Now it turns out that at least one of the team being "tech-surged" to worked on the highly successful tech of Obama's re-election campaign:
One of two surge team members named by the agency was Michael Dickerson, which [sic, who taught CNN subs grammar?] CMS said was on leave from Google.Dickerson is a site reliability engineer at Google and worked on some of the key performance-critical systems for the Obama team, as per his CV:
"He has expertise in diving into any layer of the tech stack ... in order to deliver some of the world's most reliable online services," CMS spokeswoman Julie Bataille said.
Designed and implemented, with Chris Jones and Yair Ghitza, the 2012 realtime election day monitoring and modeling (based on "Gordon" or vanpollwatcher.com).Finally the federal government is getting smart about how to fix the healthcare.gov problems - find people who a) have an interest in seeing this effort not fall on its arse, b) have the technical chops to know about the issues involved in a near-realtime distributed DB-backed system, and c) are willing and able to kick ass, then hand them a stick with a nail in the end and give them an open-ended mandate to pull the HHS chestnuts out of the fire.
Also: Wrote a tool for computing walkability of potential contacts, used by several states to prioritize GOTV contacts. Helped create the algorithm for targeting national TV cable ads to party preference and behavior, and wrote the tool that was used to do it. Prepared disaster recovery for all of OFA's mysql databases before Hurricane Sandy. Conducted various scalability and reliability assessments for many teams in OFA Tech and Analytics.

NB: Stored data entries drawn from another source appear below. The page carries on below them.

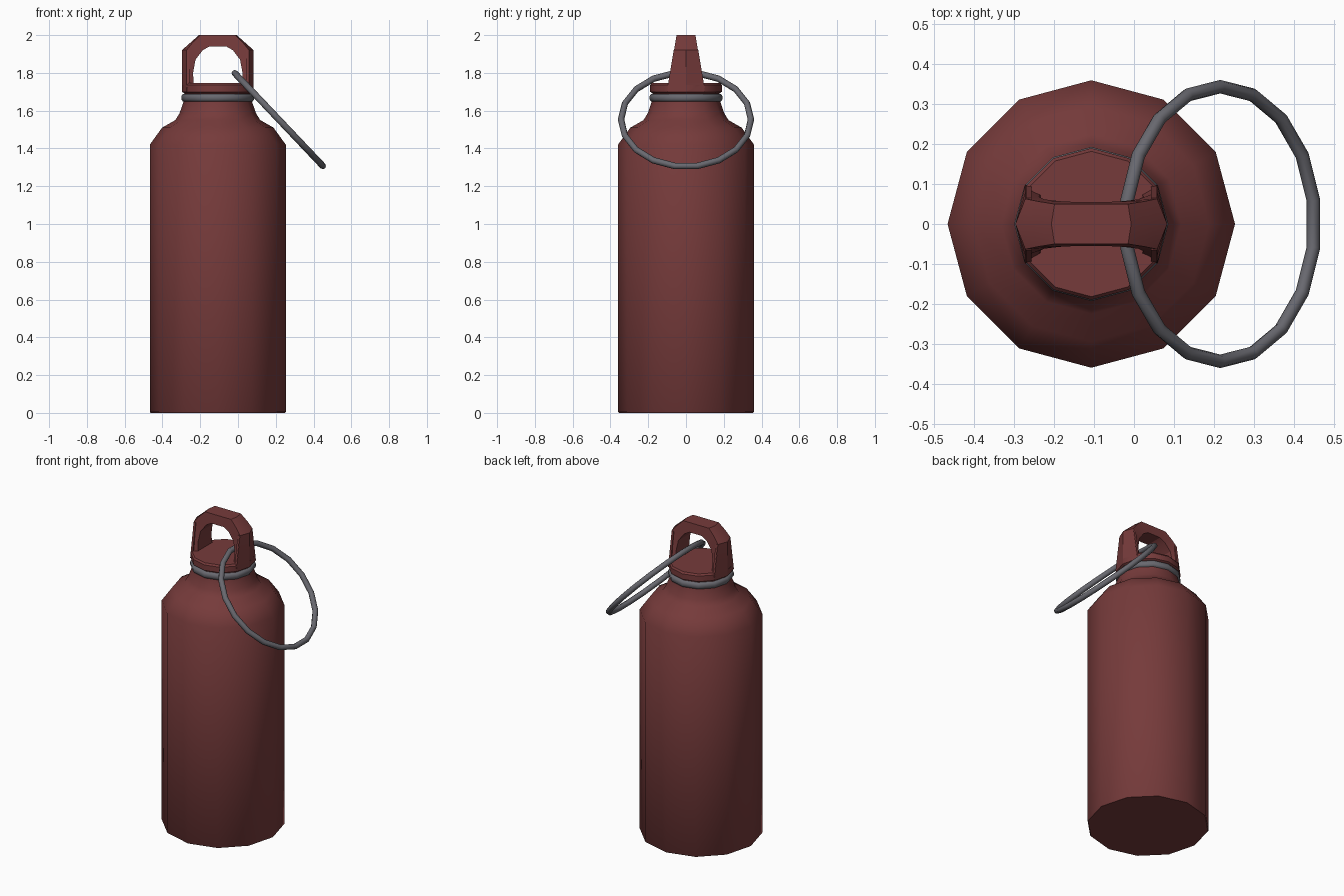
import bpy
import bmesh
import math

if "Cube" in bpy.data.objects:
    bpy.data.objects.remove(bpy.data.objects["Cube"])

AXIS_X = -0.107  # the bottle stands left of centre, the ring hangs to the right
SIDES = 12


def make_material(name, color):
    mat = bpy.data.materials.new(name)
    mat.use_nodes = True
    mat.diffuse_color = color
    mat.node_tree.nodes["Principled BSDF"].inputs["Base Color"].default_value = color
    return mat


red = make_material("dark red paint", (0.18, 0.043, 0.043, 1))
grey = make_material("grey metal", (0.14, 0.14, 0.16, 1))


def finish(name, bm, mat, angle):
    bmesh.ops.recalc_face_normals(bm, faces=bm.faces)
    mesh = bpy.data.meshes.new(name)
    bm.to_mesh(mesh)
    bm.free()
    mesh.materials.append(mat)
    obj = bpy.data.objects.new(name, mesh)
    bpy.context.collection.objects.link(obj)
    bpy.ops.object.select_all(action="DESELECT")
    obj.select_set(True)
    bpy.context.view_layer.objects.active = obj
    bpy.ops.object.shade_smooth_by_angle(angle=math.radians(angle))
    return obj


def bridge(bm, loops, closed=False):
    """Skin matching vertex loops; cap the ends unless closed."""
    count = len(loops[0])
    pairs = list(zip(loops, loops[1:]))
    if closed:
        pairs.append((loops[-1], loops[0]))
    for a, b in pairs:
        for i in range(count):
            j = (i + 1) % count
            bm.faces.new((a[i], a[j], b[j], b[i]))
    if not closed:
        bm.faces.new(loops[0])
        bm.faces.new(loops[-1])


def lathe(name, profile, mat, angle=40, closed=False):
    bm = bmesh.new()
    loops = []
    for r, z in profile:
        turns = [2 * math.pi * i / SIDES for i in range(SIDES)]
        loops.append([bm.verts.new((AXIS_X + r * math.cos(t), r * math.sin(t), z)) for t in turns])
    bridge(bm, loops, closed)
    return finish(name, bm, mat, angle)


# Bottle body with rounded shoulder and neck
lathe("bottle_body", [(0.355, 0), (0.36, 0.006), (0.36, 1.42), (0.295, 1.51), (0.225, 1.55),
                      (0.203, 1.585), (0.182, 1.645), (0.175, 1.70)], red)

# Metal collar around the neck
lathe("neck_collar", [(0.17, 1.647), (0.185, 1.649), (0.193, 1.66), (0.193, 1.677),
                      (0.185, 1.688), (0.17, 1.69)], grey, 60, closed=True)

# Screw cap
lathe("screw_cap", [(0.175, 1.69), (0.19, 1.70), (0.19, 1.735), (0.182, 1.746)], red, 35)

# Carrying arch: a tapered cross-section swept from one foot over to the other
outer_half = [(0.19, 1.70), (0.19, 1.82), (0.19, 1.92), (0.145, 1.96), (0.10, 2.0)]
inner_half = [(0.125, 1.70), (0.131, 1.80), (0.118, 1.87), (0.08, 1.92), (0.045, 1.94)]


def mirrored(half):
    return half + [(-x, z) for x, z in reversed(half)]


bm = bmesh.new()
sections = []
for (ox, oz), (ix, iz) in zip(mirrored(outer_half), mirrored(inner_half)):
    oy = 0.05 + 0.165 * (2 - oz)
    iy = 0.05 + 0.09 * (2 - iz)
    edge = ox * (0.87 if oz < 1.95 else 0.92)
    points = [(edge, -oy, oz), (ox, 0, oz), (edge, oy, oz), (ix, iy, iz), (ix, -iy, iz)]
    sections.append([bm.verts.new((AXIS_X + x, y, z)) for x, y, z in points])
bridge(bm, sections)
finish("carrying_arch", bm, red, 25)

# Thin raised lips along the outer edges of the arch legs
for side, label in ((1, "left"), (-1, "right")):
    bm = bmesh.new()
    loops = []
    for z in (1.72, 1.92):
        y = 0.052 + 0.165 * (2 - z)
        corners = [(0.164, -y), (0.164, y), (0.150, y), (0.150, -y)]
        loops.append([bm.verts.new((AXIS_X + side * x, cy, z)) for x, cy in corners])
    bridge(bm, loops)
    finish("arch_lip_" + label, bm, red, 25)

# Tilted key ring passing through the arch
RING_SIDES, TUBE_SIDES = 18, 8
tilt = math.radians(46.5)
bm = bmesh.new()
loops = []
for i in range(RING_SIDES):
    a = 2 * math.pi * (i + 0.5) / RING_SIDES
    loop = []
    for k in range(TUBE_SIDES):
        b = 2 * math.pi * k / TUBE_SIDES
        r = 0.344 + 0.017 * math.cos(b)
        u, h = r * math.cos(a), 0.017 * math.sin(b)
        loop.append(bm.verts.new((0.216 + u * math.cos(tilt) + h * math.sin(tilt), r * math.sin(a),
                                  1.553 - u * math.sin(tilt) + h * math.cos(tilt))))
    loops.append(loop)
bridge(bm, loops, closed=True)
finish("key_ring", bm, grey, 60)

Too late? Maybe. The government has committed to having things working by the end of the month. Without knowing specifics, and assuming a virtually unlimited budget, I think they are finally getting the right kind of people in to sort out their problems. The question is how many reputations and careers of the incumbent project managers and developers they are willing to sacrifice. I suspect at this point the answer is "all".